*PROMPT*:
In the records, find each line where "function" occurs, and copy it.

═════ DATA SECTION

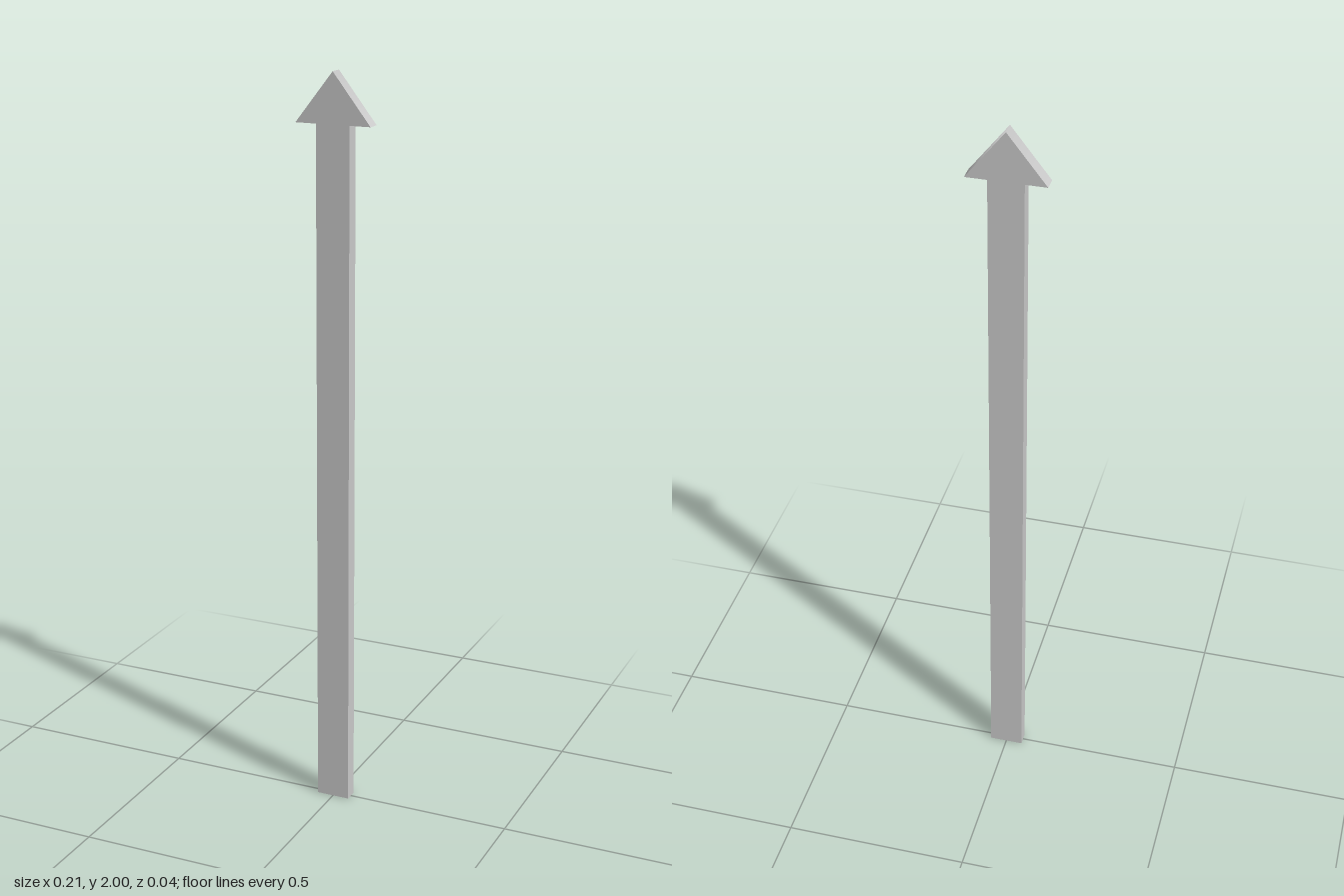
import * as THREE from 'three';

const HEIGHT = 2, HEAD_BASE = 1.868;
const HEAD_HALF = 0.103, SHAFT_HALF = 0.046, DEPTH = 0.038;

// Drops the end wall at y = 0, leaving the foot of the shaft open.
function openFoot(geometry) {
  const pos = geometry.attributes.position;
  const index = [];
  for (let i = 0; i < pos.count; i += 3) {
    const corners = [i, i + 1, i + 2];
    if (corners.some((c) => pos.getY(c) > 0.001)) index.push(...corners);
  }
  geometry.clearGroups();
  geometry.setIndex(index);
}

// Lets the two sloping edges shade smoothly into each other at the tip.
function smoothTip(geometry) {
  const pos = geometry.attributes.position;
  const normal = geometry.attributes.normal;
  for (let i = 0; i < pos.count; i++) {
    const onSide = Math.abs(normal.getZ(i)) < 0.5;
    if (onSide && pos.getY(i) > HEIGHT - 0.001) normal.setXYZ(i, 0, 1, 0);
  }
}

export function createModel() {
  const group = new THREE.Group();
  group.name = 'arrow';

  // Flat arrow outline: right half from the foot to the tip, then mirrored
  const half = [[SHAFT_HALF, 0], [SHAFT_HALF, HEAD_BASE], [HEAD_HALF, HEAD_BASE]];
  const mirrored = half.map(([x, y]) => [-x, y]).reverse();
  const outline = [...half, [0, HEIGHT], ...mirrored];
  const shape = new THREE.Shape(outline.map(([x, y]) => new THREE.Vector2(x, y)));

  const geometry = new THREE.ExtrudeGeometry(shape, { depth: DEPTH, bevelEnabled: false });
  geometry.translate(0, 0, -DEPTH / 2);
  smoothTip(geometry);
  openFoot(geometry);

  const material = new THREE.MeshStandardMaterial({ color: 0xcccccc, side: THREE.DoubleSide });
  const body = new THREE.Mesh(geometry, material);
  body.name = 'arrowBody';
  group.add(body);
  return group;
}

══════════
═════ DATA SECTION

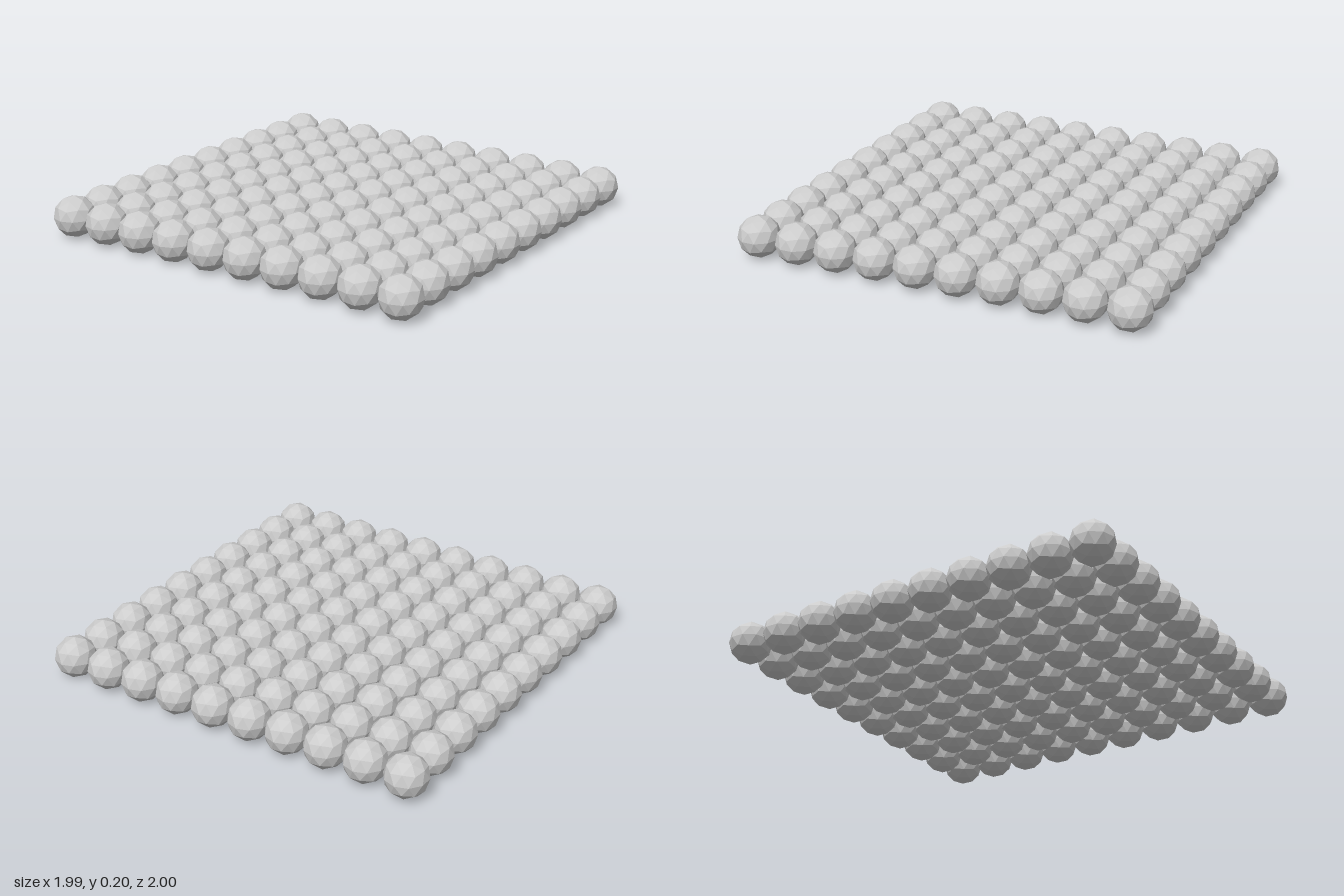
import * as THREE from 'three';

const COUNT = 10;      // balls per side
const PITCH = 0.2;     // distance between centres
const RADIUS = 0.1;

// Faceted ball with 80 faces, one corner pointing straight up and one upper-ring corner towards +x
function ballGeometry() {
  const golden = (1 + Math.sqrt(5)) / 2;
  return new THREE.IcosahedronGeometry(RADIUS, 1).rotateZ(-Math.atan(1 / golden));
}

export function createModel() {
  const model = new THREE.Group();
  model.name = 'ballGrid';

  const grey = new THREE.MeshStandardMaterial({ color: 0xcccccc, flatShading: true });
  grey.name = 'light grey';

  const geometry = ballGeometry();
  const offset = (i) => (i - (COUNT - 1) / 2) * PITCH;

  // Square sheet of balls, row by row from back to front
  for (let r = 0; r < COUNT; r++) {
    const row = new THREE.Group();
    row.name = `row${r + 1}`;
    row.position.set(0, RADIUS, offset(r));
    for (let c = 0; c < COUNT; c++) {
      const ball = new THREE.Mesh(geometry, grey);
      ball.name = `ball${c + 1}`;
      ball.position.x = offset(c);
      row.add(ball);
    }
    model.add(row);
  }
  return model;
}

══════════

*RESPONSE*:
function openFoot(geometry) {
function smoothTip(geometry) {
export function createModel() {
function ballGeometry() {
export function createModel() {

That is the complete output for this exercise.